After finding the line containing "const bell = new" below, please output that line and each following one through the line containing "const tentacle = new", exactly as written.

====== Supplied records ======

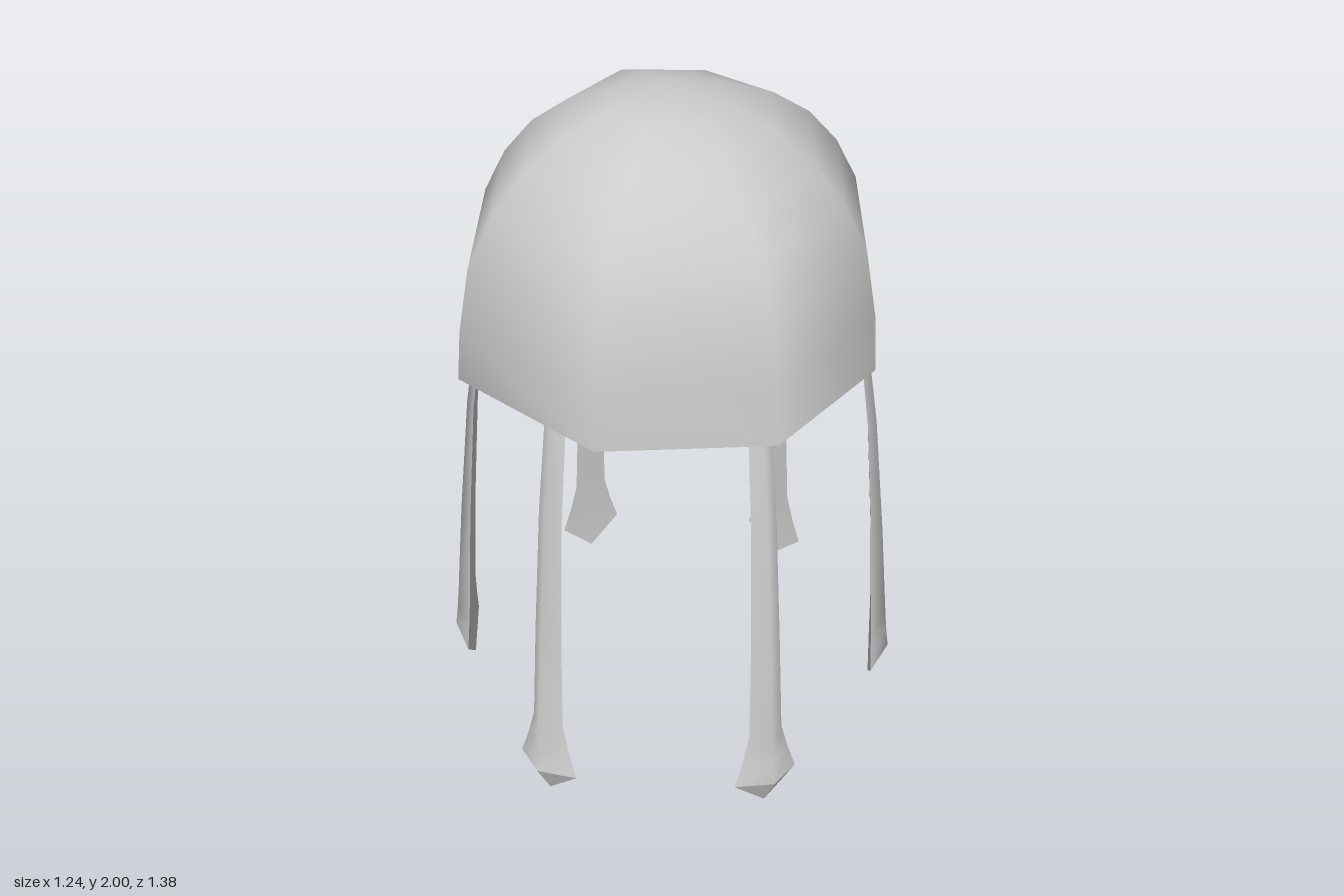
import * as THREE from 'three';
import { mergeVertices } from 'three/addons/utils/BufferGeometryUtils.js';

const grey = new THREE.MeshStandardMaterial({ color: 0xcccccc, side: THREE.DoubleSide });
grey.name = 'pale grey';

// Eight-sided dome whose corners alternate between long and short
function bellGeometry() {
  const profile = [
    [0.62, 1.305], [0.605, 1.45], [0.57, 1.625], [0.5, 1.755], [0.41, 1.858],
    [0.3, 1.935], [0.17, 1.985], [0.08, 1.997], [0, 2],
  ].map(([r, y]) => new THREE.Vector2(r, y));
  let geo = new THREE.LatheGeometry(profile, 8);
  const p = geo.attributes.position;
  for (let i = 0; i < p.count; i++) {
    const x = p.getX(i), y = p.getY(i), z = p.getZ(i);
    const diagonal = Math.min(Math.abs(x), Math.abs(z)) > 0.01;
    if (!diagonal) continue;
    const drop = y < 1.31 ? 0.025 : 0;
    p.setXYZ(i, x * 0.94, y - drop, z * 0.94);
  }
  geo.deleteAttribute('uv');
  geo.deleteAttribute('normal');
  geo = mergeVertices(geo, 1e-4);
  geo.computeVertexNormals();
  return geo;
}

// Adds a strip of quads; rows run top to bottom, points left to right
function addStrip(rows, positions, indices) {
  const start = positions.length / 3, n = rows[0].length;
  rows.forEach(row => row.forEach(pt => positions.push(...pt)));
  for (let i = 0; i < rows.length - 1; i++) {
    for (let j = 0; j < n - 1; j++) {
      const a = start + i * n + j, b = a + 1, c = a + n, d = c + 1;
      indices.push(a, c, b, b, c, d);
    }
  }
}

// Triangular ribbon with a rounded outer ridge, flat inside and a flared tip
function tentacleGeometry() {
  // height, inner radius, half width, ridge depth
  const sections = [
    [1.93, 0.15, 0.012, 0.01], [1.87, 0.29, 0.018, 0.012], [1.7, 0.41, 0.024, 0.014],
    [1.5, 0.48, 0.03, 0.016], [1.28, 0.525, 0.034, 0.02], [1.0, 0.565, 0.038, 0.025],
    [0.6, 0.602, 0.045, 0.035], [0.28, 0.625, 0.052, 0.045], [0.19, 0.63, 0.073, 0.05],
    [0.1, 0.635, 0.1, 0.055],
  ];
  const front = sections.map(([y, r, w, d], i) => {
    const ridgeY = i === sections.length - 1 ? y + 0.02 : y;
    return [[-w, y, r], [0, ridgeY, r + d], [w, y, r]];
  });
  const tip = [0, 0, 0.635];
  const [L, M, R] = front[front.length - 1];
  const positions = [], indices = [];
  addStrip(front, positions, indices);
  addStrip([...front.map(([l, , r]) => [r, l]), [tip, tip]], positions, indices);
  addStrip([[L, M], [tip, tip]], positions, indices);
  addStrip([[M, R], [tip, tip]], positions, indices);
  const geo = new THREE.BufferGeometry();
  geo.setAttribute('position', new THREE.Float32BufferAttribute(positions, 3));
  geo.setIndex(indices);
  geo.computeVertexNormals();
  return geo;
}

export function createModel() {
  const model = new THREE.Group();
  model.name = 'jellyfish';

  const bell = new THREE.Mesh(bellGeometry(), grey);
  bell.name = 'bell';
  model.add(bell);

  // Six tentacles in a ring
  const ribbon = tentacleGeometry();
  for (let i = 0; i < 6; i++) {
    const tentacle = new THREE.Mesh(ribbon, grey);
    tentacle.name = 'tentacle' + (i + 1);
    tentacle.rotation.y = i * Math.PI / 3;
    model.add(tentacle);
  }

  // Small crystals floating under the bell
  const specks = new THREE.Group();
  specks.name = 'floatingSpecks';
  const crystal = new THREE.OctahedronGeometry(0.022, 0);
  [
    [0, 1.09, 0], [0, 1.21, 0.07], [-0.22, 1.26, -0.02], [0.19, 1.27, -0.17],
    [0.14, 1.3, -0.05], [0.03, 1.64, -0.03], [0.05, 1.58, -0.05], [0.01, 1.55, -0.01],
    [0.08, 1.52, -0.08], [0.1, 1.45, -0.1], [0.02, 1.45, -0.02], [0.06, 1.36, -0.06],
    [-0.1, 1.49, 0.1], [-0.22, 1.57, 0.22], [0.27, 1.5, -0.27],
  ].forEach(([x, y, z], i) => {
    const speck = new THREE.Mesh(crystal, grey);
    speck.name = 'speck' + (i + 1);
    speck.position.set(x, y, z);
    speck.rotation.set(i * 1.3, i * 2.1, i * 0.7);
    speck.scale.set(0.7, 1, 0.6);
    specks.add(speck);
  });
  model.add(specks);
  return model;
}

======

**Task response**
  const bell = new THREE.Mesh(bellGeometry(), grey);
  bell.name = 'bell';
  model.add(bell);

  // Six tentacles in a ring
  const ribbon = tentacleGeometry();
  for (let i = 0; i < 6; i++) {
    const tentacle = new THREE.Mesh(ribbon, grey);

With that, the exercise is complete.